===== RECORD EXCERPTS
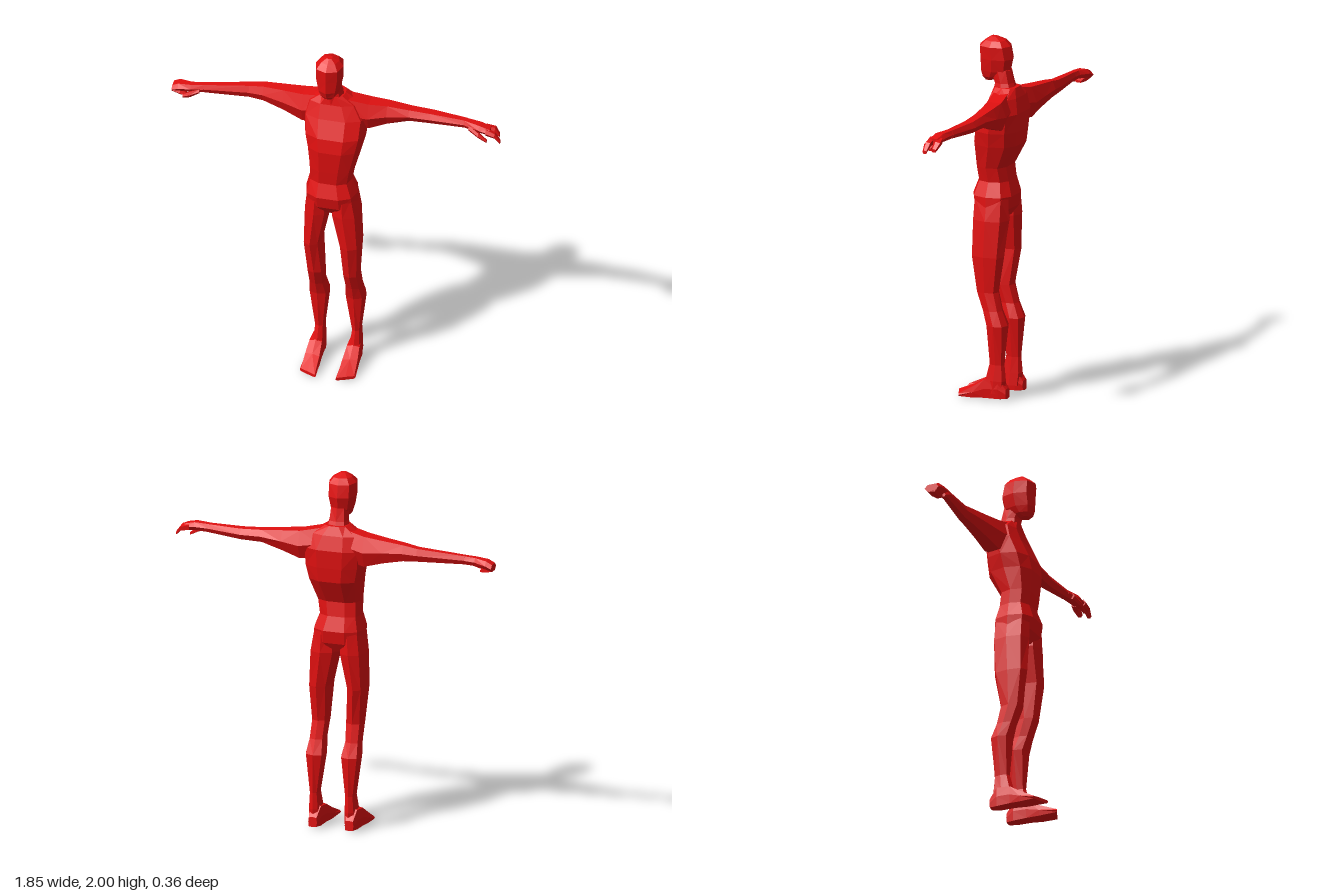
import * as THREE from 'three';

const skin = new THREE.MeshStandardMaterial({ color: 0xe01010 });

// Cross-section outline with n corners, stretched to fill -1..1 both ways
function outline(n, power) {
  const pts = [];
  for (let i = 0; i < n; i++) {
    const a = (i / n) * Math.PI * 2;
    const f = (v) => Math.sign(v) * Math.pow(Math.abs(v) < 1e-6 ? 0 : Math.abs(v), power);
    pts.push([f(Math.cos(a)), f(Math.sin(a))]);
  }
  const ma = Math.max(...pts.map((p) => p[0])), mb = Math.max(...pts.map((p) => p[1]));
  return pts.map((p) => [p[0] / ma, p[1] / mb]);
}

// Closed faceted loft; rows are [t, a0, a1, b0, b1], place maps (t, a, b) to a point
function loft(name, rows, place, n = 8, power = 0.8) {
  const section = outline(n, power);
  const rings = rows.map(([t, a0, a1, b0, b1]) => section.map(([u, v]) =>
    place(t, (a0 + a1) / 2 + (u * (a1 - a0)) / 2, (b0 + b1) / 2 + (v * (b1 - b0)) / 2)));
  const tris = [];
  for (let r = 0; r < rings.length - 1; r++) {
    for (let i = 0; i < n; i++) {
      const j = (i + 1) % n;
      const [a, b, c, d] = [rings[r][i], rings[r][j], rings[r + 1][j], rings[r + 1][i]];
      if ((i + r) % 2) tris.push([a, b, c], [a, c, d]);
      else tris.push([a, b, d], [b, c, d]);
    }
  }
  const first = rings[0], last = rings[rings.length - 1];
  for (let i = 1; i < n - 1; i++) {
    tris.push([first[0], first[i + 1], first[i]], [last[0], last[i], last[i + 1]]);
  }
  // Turn all faces outward
  const o = first[0], cross = new THREE.Vector3();
  let volume = 0;
  for (const [a, b, c] of tris) {
    cross.crossVectors(b.clone().sub(o), c.clone().sub(o));
    volume += a.clone().sub(o).dot(cross);
  }
  if (volume < 0) tris.forEach((t) => t.reverse());
  const geo = new THREE.BufferGeometry().setFromPoints(tris.flat());
  geo.computeVertexNormals();
  const mesh = new THREE.Mesh(geo, skin);
  mesh.name = name;
  return mesh;
}

const upright = (t, a, b) => new THREE.Vector3(a, t, b); // rows: y, x0, x1, z0, z1
const sideways = (t, a, b) => new THREE.Vector3(t, b, a); // rows: x, z0, z1, y0, y1

export function createModel() {
  const figure = new THREE.Group();
  figure.name = 'figure';

  // Torso from crotch to neck
  figure.add(loft('torso', [
    [1.01, -0.09, 0.06, -0.09, 0.05],
    [1.06, -0.155, 0.135, -0.12, 0.085],
    [1.13, -0.158, 0.132, -0.13, 0.1],
    [1.21, -0.138, 0.1, -0.105, 0.073],
    [1.29, -0.138, 0.115, -0.095, 0.08],
    [1.42, -0.155, 0.15, -0.165, 0.088],
    [1.5, -0.175, 0.17, -0.172, 0.075],
    [1.6, -0.185, 0.175, -0.177, 0.03],
    [1.68, -0.16, 0.125, -0.155, 0.0],
    [1.73, -0.085, 0.05, -0.135, -0.01],
  ], upright, 10, 0.75));

  figure.add(loft('neck', [
    [1.68, -0.09, 0.055, -0.14, 0.0],
    [1.75, -0.075, 0.035, -0.11, -0.005],
    [1.82, -0.07, 0.03, -0.095, 0.02],
  ], upright, 8));

  figure.add(loft('head', [
    [1.755, -0.05, 0.005, 0.01, 0.055],
    [1.775, -0.07, 0.025, -0.045, 0.075],
    [1.81, -0.085, 0.038, -0.09, 0.088],
    [1.88, -0.102, 0.052, -0.105, 0.088],
    [1.95, -0.1, 0.055, -0.09, 0.09],
    [1.98, -0.075, 0.03, -0.06, 0.055],
    [2.0, -0.04, -0.005, -0.01, 0.025],
  ], upright, 8, 0.85));

  // Arms
  figure.add(loft('leftArm', [
    [0.06, -0.15, 0.0, 1.54, 1.71],
    [0.18, -0.165, -0.02, 1.53, 1.685],
    [0.28, -0.16, -0.045, 1.565, 1.678],
    [0.4, -0.15, -0.06, 1.598, 1.666],
    [0.52, -0.148, -0.065, 1.6, 1.66],
    [0.72, -0.115, -0.06, 1.612, 1.657],
  ], sideways, 6));
  figure.add(loft('rightArm', [
    [-0.09, -0.15, 0.0, 1.54, 1.71],
    [-0.19, -0.165, -0.02, 1.52, 1.69],
    [-0.3, -0.165, -0.05, 1.553, 1.68],
    [-0.42, -0.166, -0.078, 1.58, 1.67],
    [-0.5, -0.16, -0.088, 1.585, 1.657],
    [-0.76, -0.12, -0.07, 1.587, 1.633],
  ], sideways, 6));

  // Open left hand, half-closed right hand
  const leftHand = new THREE.Group();
  leftHand.name = 'leftHand';
  leftHand.add(
    loft('palm', [
      [0.71, -0.115, -0.06, 1.612, 1.657], [0.8, -0.105, -0.03, 1.61, 1.655],
      [0.86, -0.1, -0.025, 1.605, 1.64],
    ], sideways, 6),
    loft('frontFingers', [
      [0.84, -0.065, -0.02, 1.605, 1.645], [0.89, -0.06, -0.02, 1.595, 1.625],
      [0.92, -0.05, -0.025, 1.565, 1.585],
    ], sideways, 5),
    loft('backFingers', [
      [0.83, -0.105, -0.06, 1.605, 1.645], [0.88, -0.115, -0.07, 1.6, 1.63],
      [0.905, -0.1, -0.07, 1.575, 1.595],
    ], sideways, 5),
    loft('thumb', [
      [0.74, -0.075, -0.04, 1.61, 1.645], [0.8, -0.05, -0.02, 1.585, 1.615],
      [0.845, -0.04, -0.022, 1.563, 1.58],
    ], sideways, 5));
  const rightHand = new THREE.Group();
  rightHand.name = 'rightHand';
  rightHand.add(
    loft('palm', [
      [-0.75, -0.12, -0.07, 1.587, 1.633], [-0.82, -0.118, -0.062, 1.583, 1.628],
      [-0.89, -0.143, -0.06, 1.575, 1.622], [-0.925, -0.145, -0.062, 1.565, 1.605],
    ], sideways, 6),
    loft('curledFingers', [
      [-0.92, -0.135, -0.065, 1.56, 1.6], [-0.88, -0.125, -0.065, 1.55, 1.585],
      [-0.85, -0.11, -0.07, 1.55, 1.565],
    ], sideways, 5),
    loft('thumb', [
      [-0.77, -0.09, -0.06, 1.585, 1.61], [-0.82, -0.075, -0.045, 1.56, 1.595],
      [-0.86, -0.07, -0.05, 1.55, 1.57],
    ], sideways, 5));
  figure.add(leftHand, rightHand);

  // Legs share heights and depths; each has its own inner and outer edges
  const legDepth = [
    [1.12, -0.12, 0.085], [1.0, -0.125, 0.086], [0.8, -0.11, 0.085], [0.6, -0.078, 0.05],
    [0.5, -0.102, 0.01], [0.42, -0.135, -0.015], [0.2, -0.12, -0.03], [0.11, -0.128, -0.005],
    [0.04, -0.12, 0.0],
  ];
  const legWidth = {
    left: [[0, 0.125], [-0.015, 0.15], [0.035, 0.157], [0.05, 0.145], [0.055, 0.15],
      [0.045, 0.163], [0.085, 0.136], [0.075, 0.142], [0.07, 0.142]],
    right: [[-0.15, -0.02], [-0.165, -0.022], [-0.165, -0.065], [-0.15, -0.05], [-0.148, -0.055],
      [-0.157, -0.04], [-0.122, -0.066], [-0.13, -0.063], [-0.13, -0.06]],
  };
  for (const side of ['left', 'right']) {
    const rows = legDepth.map(([y, z0, z1], i) => [y, ...legWidth[side][i], z0, z1]);
    figure.add(loft(side + 'Leg', rows, upright, 8));

    // Foot, with the toe edge slanting back toward the outside
    const s = side === 'left' ? 1 : -1;
    const footPoint = (z, x, y) => new THREE.Vector3(
      s * x, y, z - Math.max(0, z) * (x - 0.06) * 2.6);
    figure.add(loft(side + 'Foot', [
      [-0.135, 0.08, 0.13, 0.012, 0.07],
      [-0.09, 0.068, 0.14, 0.004, 0.13],
      [-0.01, 0.065, 0.145, 0.004, 0.12],
      [0.07, 0.058, 0.152, 0.002, 0.075],
      [0.18, 0.055, 0.156, 0.005, 0.024],
    ], footPoint, 8, 0.4));
  }
  return figure;
}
==========
WORK REQUEST >> Give back exactly the lines from the top of the records to the line containing "const a = (i / n) * Math.PI * 2;", both included, and no pictures.

EXERCISE SOLUTION >>
import * as THREE from 'three';

const skin = new THREE.MeshStandardMaterial({ color: 0xe01010 });

// Cross-section outline with n corners, stretched to fill -1..1 both ways
function outline(n, power) {
  const pts = [];
  for (let i = 0; i < n; i++) {
    const a = (i / n) * Math.PI * 2;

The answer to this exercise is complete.